And we've seen first hand how successful you can be on social media if you think of B2B like P2P. The HubSpot Facebook Page has amassed over 570,000 fans and generated 190,000 leads, and we’ve done that by focusing on people. We've also learned a few things along the way about what types of content to create and share on Facebook to generate those fans and leads.
1) You Don't Need a Facebook Strategy. You Need a Content Strategy.
At HubSpot, we create content like blog posts, presentations, templates, and ebooks that aim to make the jobs of marketers easier. All this content creation arms our social media manager with a library of resources to promote in unique ways on Facebook. Without all this helpful content, we'd simply have nothing interesting to post or advertise on Facebook, and we sure as heck wouldn't generate any leads! You can't play Scrabble without any letters, now can you?
2) To Generate Leads, You Can't Only Post Lead Gen Content.

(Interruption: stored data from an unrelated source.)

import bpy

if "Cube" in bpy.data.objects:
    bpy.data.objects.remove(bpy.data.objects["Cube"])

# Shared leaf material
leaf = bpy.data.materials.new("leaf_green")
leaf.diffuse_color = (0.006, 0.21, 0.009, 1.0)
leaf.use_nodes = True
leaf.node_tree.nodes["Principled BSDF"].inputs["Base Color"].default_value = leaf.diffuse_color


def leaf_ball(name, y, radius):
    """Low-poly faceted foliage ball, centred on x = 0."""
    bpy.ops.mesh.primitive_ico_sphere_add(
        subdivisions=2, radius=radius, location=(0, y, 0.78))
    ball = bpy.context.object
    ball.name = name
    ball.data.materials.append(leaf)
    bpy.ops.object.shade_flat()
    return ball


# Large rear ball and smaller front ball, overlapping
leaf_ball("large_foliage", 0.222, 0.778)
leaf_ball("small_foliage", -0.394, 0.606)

It just doesn't work. The key to generating leads on Facebook is to post a variety of content that will sometimes address goals other than generating leads or driving sales. Aiming for “fluffier” goals like reach, awareness, buzz, customer satisfaction, and engagement (comments, likes, shares) are just as important as rigid lead gen or sales goals. They’re the stepping-stones to what you really want: more business. That’s why a balance is so important. No eyeballs --> no clicks --> no leads for you.
3) Have a Non-Lead Gen Goal for Every Post.
Although our ultimate goal on Facebook is to generate leads all the leads all the time, we have immediate engagement goals for each post we publish, and those goals can vary. You can't always address them all with one post. Sometimes we really want to encourage comments because we want feedback. Other times, we may strive to for a high volume of shares because we want a particular message to spread as far and wide as possible. We first focus on those eyeballs --> then we get those clicks --> then we get those leads.
4) Whatever You Do, Don't Skimp on the Visuals.
We may not always be sure what we’re posting will incite the interaction we desire, but one thing can be sure of is we’re better off posting a photo as opposed to a link, video, or plain ol’ status update.
In a recent 30-day experiment, we found that the click-through rate of posts containing photos is 128% higher than the CTR of posts containing videos or links. We also know photos on Facebook generate 53% more Likes than the average post. That's why, no matter what we’re trying to communicate, we try to do it visually. If our social media manager doesn’t have a pre-made image to work with, doggonit she’ll spend the time creating one or she's banned from the beer fridge!
5) Oh Yeah ... You Probably Gotta Advertise.
The people who “Like” our company already know about us, but that doesn’t mean they even know what we sell, or that they’re ideal future customers. Even though we’re approaching 600,000 fans, only a fraction of those people actually have the need and authority to buy our all-in-one software.
That’s why we also pay to reach marketers who fit our target and are not yet connected to our page using various types of Facebook ads. But even though we advertise, we're not advertising our software. We're advertising all that helpful content we created. Jay Baer calls this pro tip "marketing your marketing." You're gonna wanna do that.